The Minsk agreements are deeply flawed and open to wildly different interpretations, which has been capitalised on by Russia. It is important to reiterate exactly what they mean.
There are two Minsk agreements, not just one.
The first “Minsk Protocol” was signed on September 5, 2014. It mainly consisted of a commitment to an immediate ceasefire along the existing line of contact – which Russia never respected. The second Minsk Agreement (Minsk ll) was signed on February 12, 2015. Even after this agreement, Russian-led forces kept fighting and took the town of Debaltseve six days later.
Russia is a party to the Minsk agreements.
The original Minsk signatories are Russia, Ukraine and the Organisation for Security and Cooperation in Europe (OSCE), with mediation by the leaders of France and Germany in the so-called Normandy format. Russia is a protagonist in the war in Ukraine and is fully obliged to follow the deal’s terms. Despite that, however, Russia untruthfully claims not to be a party and only a facilitator. Russia claims that the real agreements are between Ukraine and the so-called “separatists,” who call themselves the Luhansk and Donetsk People’s Republics (LPR and DPR), but are in fact Russian-led, staffed by Russian regular officers, and controlled and supplied by Moscow.
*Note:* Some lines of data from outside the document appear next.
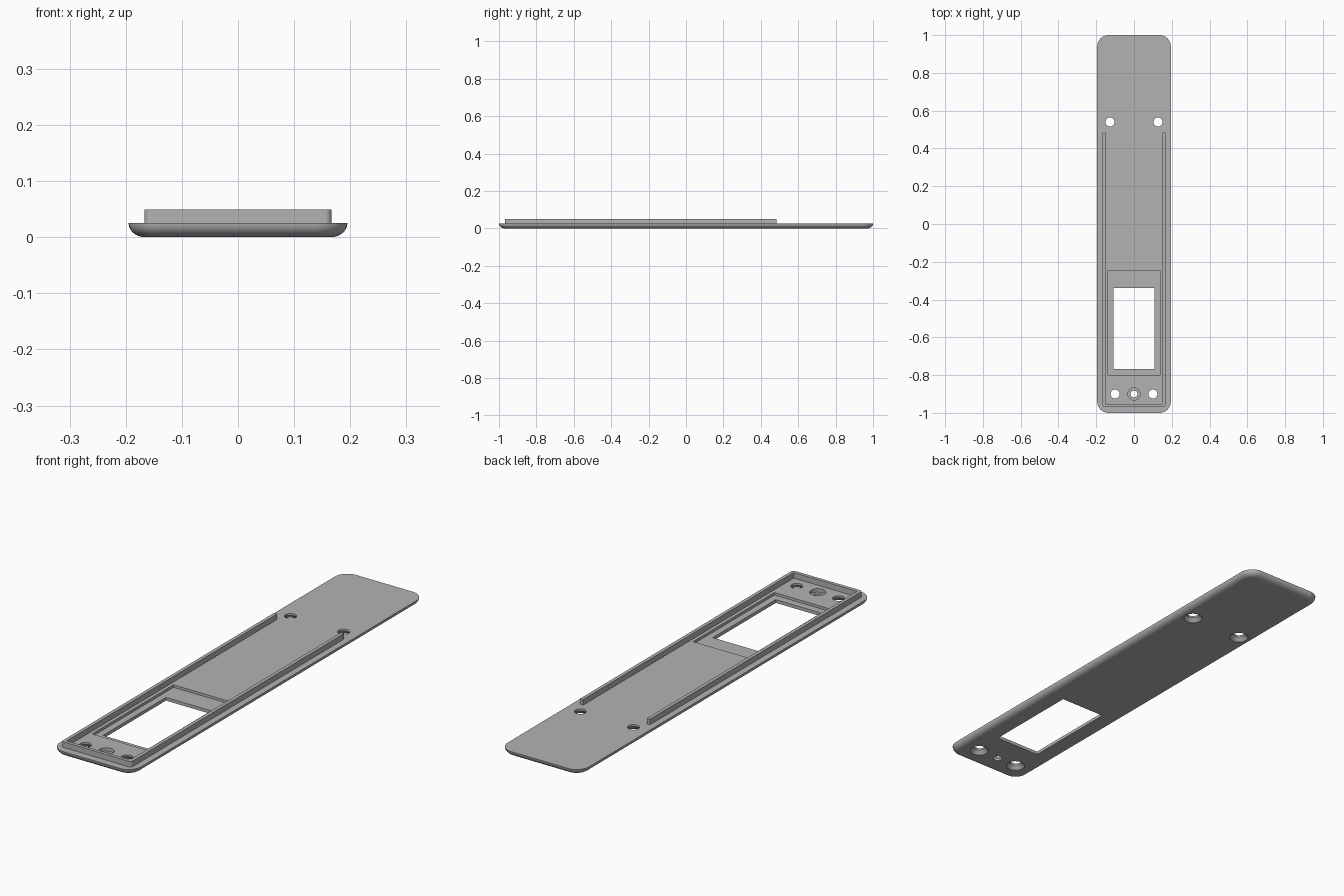
import bpy, bmesh, math
from math import pi, cos, sin

if "Cube" in bpy.data.objects:
    bpy.data.objects.remove(bpy.data.objects["Cube"])

grey = bpy.data.materials.new("plain_grey")
grey.use_nodes = True
grey.diffuse_color = (0.45, 0.45, 0.45, 1)
grey.node_tree.nodes["Principled BSDF"].inputs["Base Color"].default_value = (0.45, 0.45, 0.45, 1)

TOP = 0.025        # plate thickness
HALF_W = 0.195
EDGE = 0.03        # width of the rounded underside edge


def make_object(name, bm):
    bmesh.ops.recalc_face_normals(bm, faces=bm.faces)
    mesh = bpy.data.meshes.new(name)
    bm.to_mesh(mesh)
    bm.free()
    mesh.materials.append(grey)
    obj = bpy.data.objects.new(name, mesh)
    bpy.context.collection.objects.link(obj)
    return obj


def rounded_rect(hw, hl, r, steps=8):
    pts = []
    for k, (sx, sy) in enumerate([(1, 1), (-1, 1), (-1, -1), (1, -1)]):
        for i in range(steps + 1):
            a = (k + i / steps) * pi / 2
            pts.append((sx * (hw - r) + r * cos(a), sy * (hl - r) + r * sin(a)))
    return pts


def loft(name, rings):
    """Skin a stack of closed rings and cap both ends."""
    bm = bmesh.new()
    loops = [[bm.verts.new(p) for p in ring] for ring in rings]
    n = len(loops[0])
    for low, high in zip(loops, loops[1:]):
        for i in range(n):
            j = (i + 1) % n
            bm.faces.new((low[i], low[j], high[j], high[i]))
    bm.faces.new(loops[0][::-1])
    bm.faces.new(loops[-1])
    return make_object(name, bm)


def box_cutter(x, y0, y1, z0, z1):
    outline = [(-x, y0), (x, y0), (x, y1), (-x, y1)]
    return loft("box_cutter", [[(*p, z) for p in outline] for z in (z0, z1)])


def round_cutter(x, y, profile, n=32):
    """Turned cutter from (radius, height) pairs."""
    return loft("round_cutter", [[(x + r * cos(2 * pi * i / n), y + r * sin(2 * pi * i / n), z)
                                  for i in range(n)] for r, z in profile])


def cut(obj, cutters):
    for cutter in cutters:
        mod = obj.modifiers.new("cut", 'BOOLEAN')
        mod.operation = 'DIFFERENCE'
        mod.solver = 'EXACT'
        mod.object = cutter
        deps = bpy.context.evaluated_depsgraph_get()
        mesh = bpy.data.meshes.new_from_object(obj.evaluated_get(deps))
        obj.modifiers.clear()
        obj.data = mesh
        bpy.data.objects.remove(cutter)


# Plate with rounded corners and a rounded underside edge
rings = []
for i in range(9):
    a = i / 8 * pi / 2
    inset = EDGE * (1 - sin(a))
    outline = rounded_rect(HALF_W - inset, 1 - inset, 0.06 - inset)
    rings.append([(*p, TOP * (1 - cos(a))) for p in outline])
plate = loft("base_plate", rings)

# Shallow recess, window, countersunk screw holes and stepped centre hole
cutters = [box_cutter(0.137, -0.8, -0.245, 0.014, 0.1),
           box_cutter(0.108, -0.768, -0.338, -0.1, 0.1)]
for x, y in [(0.127, 0.54), (0.1, -0.9)]:
    for side in (-1, 1):
        cutters.append(round_cutter(side * x, y, [(0.039, -0.01), (0.039, 0.001),
                                                  (0.024, 0.017), (0.024, 0.05)]))
cutters.append(round_cutter(0, -0.9, [(0.018, -0.01), (0.018, 0.01), (0.032, 0.01), (0.032, 0.05)]))
cut(plate, cutters)

# U-shaped raised rim, open towards the back
OUT, INN, END, FRONT, R = 0.167, 0.152, 0.485, -0.968, 0.012
half = [(INN, FRONT + OUT - INN), (INN, END), (OUT, END)]
half += [(OUT - R + R * cos(a), FRONT + R - R * sin(a)) for a in [i / 6 * pi / 2 for i in range(7)]]
outline = half + [(-x, y) for x, y in reversed(half)]
rim = loft("raised_rim", [[(*p, z) for p in outline] for z in (TOP - 0.002, 0.049)])

# Smooth rounded areas, keep edges sharp
for obj in (plate, rim):
    bpy.ops.object.select_all(action='DESELECT')
    obj.select_set(True)
    bpy.context.view_layer.objects.active = obj
    bpy.ops.object.shade_smooth_by_angle(angle=math.radians(30))
    weighted = obj.modifiers.new("even_shading", 'WEIGHTED_NORMAL')
    weighted.keep_sharp = True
The LPR and DPR are not recognized as legitimate entities under the Minsk agreements.
The signatures of the leaders of the so-called Luhansk and Donetsk Peoples’ Republics were added after they had already been signed by Ukraine, Russia, and the OSCE. Indeed Ukraine would not have signed had their signatures been part of the deal. Russia alone controls the forces occupying parts of eastern Ukraine ((i.e. there are no “separatists” or “rebels”, and there is no “civil war”).
Russia is in violation of the Minsk agreements.
The deals require several actions. Russia has done none of them i.e.:
- a ceasefire – barely respected by the Russian side for more than a few days;
- withdrawal of foreign military forces – Russian regular military officers, intelligence operatives and unmarked “little green men” remain woven into the military forces in eastern Ukraine;
- disbanding of illegal armed groups – the so-called LPR and DPR forces are by any definition “illegal armed groups; and
- returning control of the Ukrainian side of the international border with Russia to Ukraine, all of this under OSCE supervision.
Russian-led forces prevent the OSCE from accomplishing its mission in Donbas as spelled out in the Minsk Agreements.
Currently approximately 80% of violations and restrictions come from the Russian-controlled side of the border, and those that occur on the Ukrainian side are largely for safety reasons (e.g., avoiding mined approaches to bridges.)
The US diplomatic role is essential.
Germany and France lead the Normandy Format, which brings Russia and Ukraine to the negotiating table under their leadership. In this format, however, Germany and France treat Russia and Ukraine as bearing equal responsibility for the conflict, even though Russian forces are occupying and fighting inside Ukraine, and Ukraine is acting in self-defence.
This is why the U.S. diplomatic role in Ukraine negotiations is so important. Only the U.S. has the military, political and economic weight to publicly shine a light on and condemn Russia’s military aggression against Ukraine. Germany and France will not do it.
Why does Putin want to use Minsk ll as a basis of further negotiations?
As noted by the Economist, Putin is invoking Minsk ll to sow chaos, not bring peace.
Minsk ll was hastily drafted and contained contradictory provisions and a convoluted series of actions. Provisions relating to “special status” for the districts of Donetsk and Luhansk, local elections, the right to form local militia units and “decentralisation” reforms to the Ukrainian constitution were vague and subject to different interpretation and implementation.
If implemented according to Putin’s interpretation, they would destroy Ukraine as a sovereign country. As critics of Minsk II in and outside Ukraine have pointed out, Russia would be able to destabilise or paralyse the country at any time of its choosing.
If implemented according to Ukraine’s interpretation, they would be unlikely to satisfy Russia’s ambitions. The agreements would not de-escalate tensions and would create instability in the long run.
What needs to happen to secure a just outcome?
The West must not allow Russia to subordinate its neighbour. The West must do two things simultaneously:
- use the resources of diplomacy to obtain a peace that strengthens, rather than jeopardises, Ukraine’s sovereignty; and
- emphasise the costs in the form of sanctions and diplomatic isolation that it will impose, should Russia continue to seek to put Ukraine under Russian control or create chaos.